Calvary begins quite dramatically: a man comes to confession, tells the priest there that he was molested by a priest for many years as a child, that the man who did it is dead, and that he intends to kill his current confessor -- precisely because he has never done anyone wrong. Killing a bad priest is old news, he says. But a good, one, now that'll get people talking. The man gives the priest time to say his goodbyes and set his affairs in order, saying that he'll expect to meet him on the beach in a week's time.

The film then chronicles the priest's doings during that suspenseful week, as he goes about his business in his village. What made the movie so fantastic, to me, is the way it subtly transforms into a meditation on the Catholic church's role -- both good and bad -- in society. It does not excuse or shy away from the extreme suffering the Church has caused, not only in the sexual abuses, but also more simply, through ignorance or dogmatism. The main character's fellow priest is a narrow-minded idiot, quick to condemn, close-minded and greedy. Many of the villagers openly despise the church, and in their interactions with the priest, one gets a sense of past harms they have suffered at its hands.

At the same time, however, our hero seems like a genuinely good man, one who is imperfect but thoughtful, and who mostly strives to do the right thing. It is this, combined with his genuine interest in and concern for others, that makes him a kind of moral anchor in his small but chaotic world. If a person is lost or struggling, they will have someone to turn to, no matter what. At one point there's a great bit of dialogue between the two priests, where one notes that the sins people confess are increasingly horrific and bizarre, and that he even had to look a word up recently to understand the depravity being described. It's a nice nod to both the psychological toll that the work of being a confessor would exact, but also an interesting way of raising the question as to whether someone who lives largely apart from the everyday world is qualified (perhaps is best qualified, mind you) to listen to the woes of someone embroiled in it.

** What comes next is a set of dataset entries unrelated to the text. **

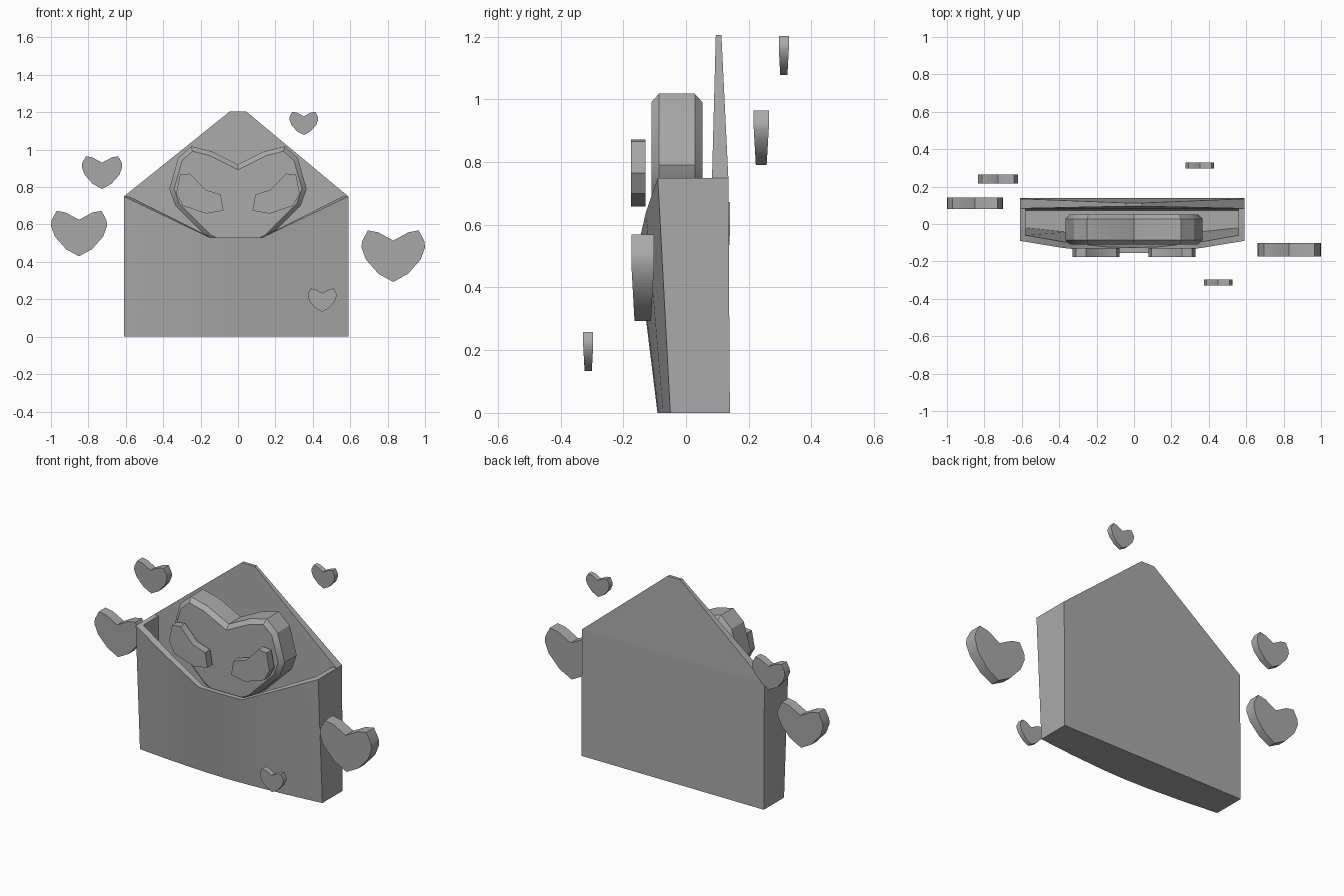
import bpy, bmesh, math

if "Cube" in bpy.data.objects:
    bpy.data.objects.remove(bpy.data.objects["Cube"])

grey = bpy.data.materials.new("plain_grey")
grey.diffuse_color = (0.4, 0.4, 0.4, 1)
grey.use_nodes = True
grey.node_tree.nodes["Principled BSDF"].inputs["Base Color"].default_value = grey.diffuse_color


def finish(name, bm, smooth=30):
    """Turn a bmesh into a shaded object."""
    bmesh.ops.recalc_face_normals(bm, faces=bm.faces)
    mesh = bpy.data.meshes.new(name)
    bm.to_mesh(mesh)
    bm.free()
    mesh.materials.append(grey)
    obj = bpy.data.objects.new(name, mesh)
    bpy.context.collection.objects.link(obj)
    bpy.ops.object.select_all(action='DESELECT')
    obj.select_set(True)
    bpy.context.view_layer.objects.active = obj
    bpy.ops.object.shade_smooth_by_angle(angle=math.radians(smooth))
    return obj


def prism(name, outline, depth, chamfer=0):
    """Extrude an (x, z) outline; depth(z) gives the front and back y."""
    bm = bmesh.new()
    front = [bm.verts.new((x, depth(z)[0], z)) for x, z in outline]
    back = [bm.verts.new((x, depth(z)[1], z)) for x, z in outline]
    caps = [bm.faces.new(front), bm.faces.new(back[::-1])]
    n = len(outline)
    for i in range(n):
        j = (i + 1) % n
        bm.faces.new((front[i], back[i], back[j], front[j]))
    bmesh.ops.recalc_face_normals(bm, faces=bm.faces)
    if chamfer:
        edges = [e for f in caps for e in f.edges]
        bmesh.ops.bevel(bm, geom=edges, offset=chamfer, segments=1, affect='EDGES')
    return finish(name, bm)


def mirrored(half):
    """Complete a half outline that begins and ends on x = 0."""
    return half + [(-x, z) for x, z in half[-2:0:-1]]


# Envelope pocket: a hollow body with a bulging, notched front wall
CX = -0.01
half_front = [  # x, rim z, rim y, base y
    (0.60, 0.75, -0.09, -0.05),
    (0.37, 0.64, -0.128, -0.073),
    (0.14, 0.53, -0.153, -0.088),
]
columns = [(-x, z, yt, yb) for x, z, yt, yb in half_front]
columns += [(0, 0.53, -0.156, -0.091)] + half_front[::-1]
WALL = 0.03
rings = [[], [], [], []]
for x, z, yt, yb in columns:
    xi = x * (0.60 - WALL) / 0.60
    rings[0].append((x, yb, 0))
    rings[1].append((x, yt, z))
    rings[2].append((xi, yt + WALL, z))
    rings[3].append((xi, yb + WALL, 0.03))
for x in (0.60, -0.60):
    xi = math.copysign(0.60 - WALL, x)
    rings[0].append((x, 0.14, 0))
    rings[1].append((x, 0.135, 0.75))
    rings[2].append((xi, 0.083, 0.75))
    rings[3].append((xi, 0.07, 0.03))
bm = bmesh.new()
loops = [[bm.verts.new((x + CX, y, z)) for x, y, z in r] for r in rings]
for a, b in zip(loops, loops[1:]):
    for i in range(len(a)):
        j = (i + 1) % len(a)
        bm.faces.new((a[i], a[j], b[j], b[i]))
bm.faces.new(loops[0])
bm.faces.new(loops[3])
finish("envelope_pocket", bm)


# Open flap: tapers towards its blunt tip
def flap_depth(z):
    t = (z - 0.75) / 0.455
    return 0.083 + 0.012 * t, 0.135 - 0.022 * t


prism("envelope_flap",
      [(-0.61, 0.75), (0.59, 0.75), (0.043, 1.205), (-0.043, 1.205)], flap_depth)

# Large heart in the pocket
big_half = [(0, 0.92), (0.14, 0.99), (0.25, 1.018), (0.32, 0.955),
            (0.367, 0.79), (0.335, 0.70), (0.16, 0.525), (0, 0.44)]
prism("large_heart", mirrored(big_half), lambda z: (-0.11, 0.052), 0.024)

# Pair of hands in front of the heart
hand = [(0.31, 0.866), (0.257, 0.872), (0.175, 0.786), (0.093, 0.76),
        (0.078, 0.674), (0.17, 0.658), (0.294, 0.70), (0.33, 0.765)]
for side, sign in (("left", -1), ("right", 1)):
    prism(side + "_hand", [(sign * x, z) for x, z in hand],
          lambda z: (-0.176, -0.129))

# Small floating hearts, thinner towards the point
unit_half = [(0, 1.30), (0.48, 1.56), (0.80, 1.62), (0.98, 1.28), (1.0, 1.08),
             (0.86, 0.70), (0.46, 0.25), (0, 0)]
for i, (x, tip, y, r, thick) in enumerate([
        (-0.85, 0.43, 0.11, 0.15, 0.062),
        (-0.727, 0.79, 0.24, 0.108, 0.048),
        (0.352, 1.078, 0.312, 0.077, 0.032),
        (0.83, 0.293, -0.138, 0.17, 0.073),
        (0.45, 0.133, -0.312, 0.077, 0.032)]):
    def depth(z):
        t = min(1, (z - tip) / (1.08 * r))
        h = thick / 2 * (0.72 + 0.28 * t)
        return y - h, y + h
    prism("small_heart_%d" % (i + 1),
          [(x + u * r, tip + v * r) for u, v in mirrored(unit_half)], depth)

What is striking about the film, to me, is the way that it also emphasizes personal responsibility. My boyfriend felt that the priest didn't seem to want to help most of the people in the movie, but to me it rather seemed like he wasn't willing to do the work for them, or be a quick fix. If someone genuinely felt remorse and wanted to make a change, he was there. If they simply wanted a stamp of approval, he refused it. It was in some ways a very passive role in terms of moral leadership, but simultaneously, the very presence of a priest is in some ways a visible instantiation of a moral beacon, or at least a reminder of sorts, giving people something to aspire to.

Overall, a very interesting film, often quite funny and occasionally very moving. Also just unbelievably gorgeous to look at -- stunning cinematography. Very much worth seeing.